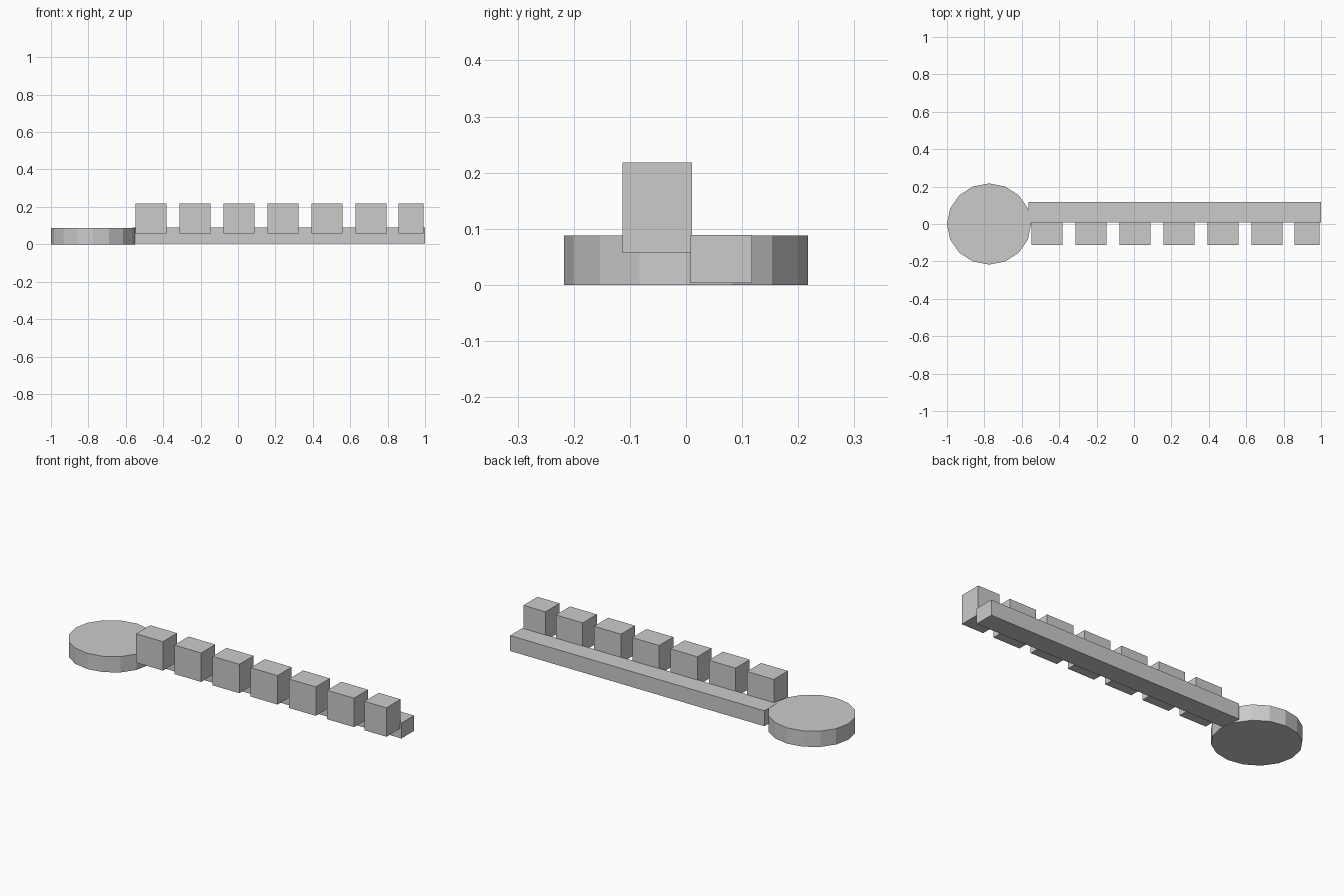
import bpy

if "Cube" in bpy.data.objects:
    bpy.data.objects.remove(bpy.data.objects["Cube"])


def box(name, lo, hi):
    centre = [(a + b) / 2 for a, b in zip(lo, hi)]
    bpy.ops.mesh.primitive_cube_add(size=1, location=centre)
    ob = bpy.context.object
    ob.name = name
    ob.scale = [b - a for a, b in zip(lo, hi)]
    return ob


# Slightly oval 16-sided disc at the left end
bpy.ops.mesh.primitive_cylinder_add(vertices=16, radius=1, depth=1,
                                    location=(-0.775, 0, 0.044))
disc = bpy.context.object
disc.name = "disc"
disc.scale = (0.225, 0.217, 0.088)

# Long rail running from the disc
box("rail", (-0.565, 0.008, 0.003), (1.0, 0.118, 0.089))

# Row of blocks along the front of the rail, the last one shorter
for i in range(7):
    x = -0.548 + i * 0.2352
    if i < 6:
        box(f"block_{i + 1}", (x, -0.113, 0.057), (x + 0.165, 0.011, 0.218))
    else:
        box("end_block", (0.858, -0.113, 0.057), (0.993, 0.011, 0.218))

——————

Look through the material above. Copy each line where the word "name" appears.

def box(name, lo, hi):
    ob.name = name
disc.name = "disc"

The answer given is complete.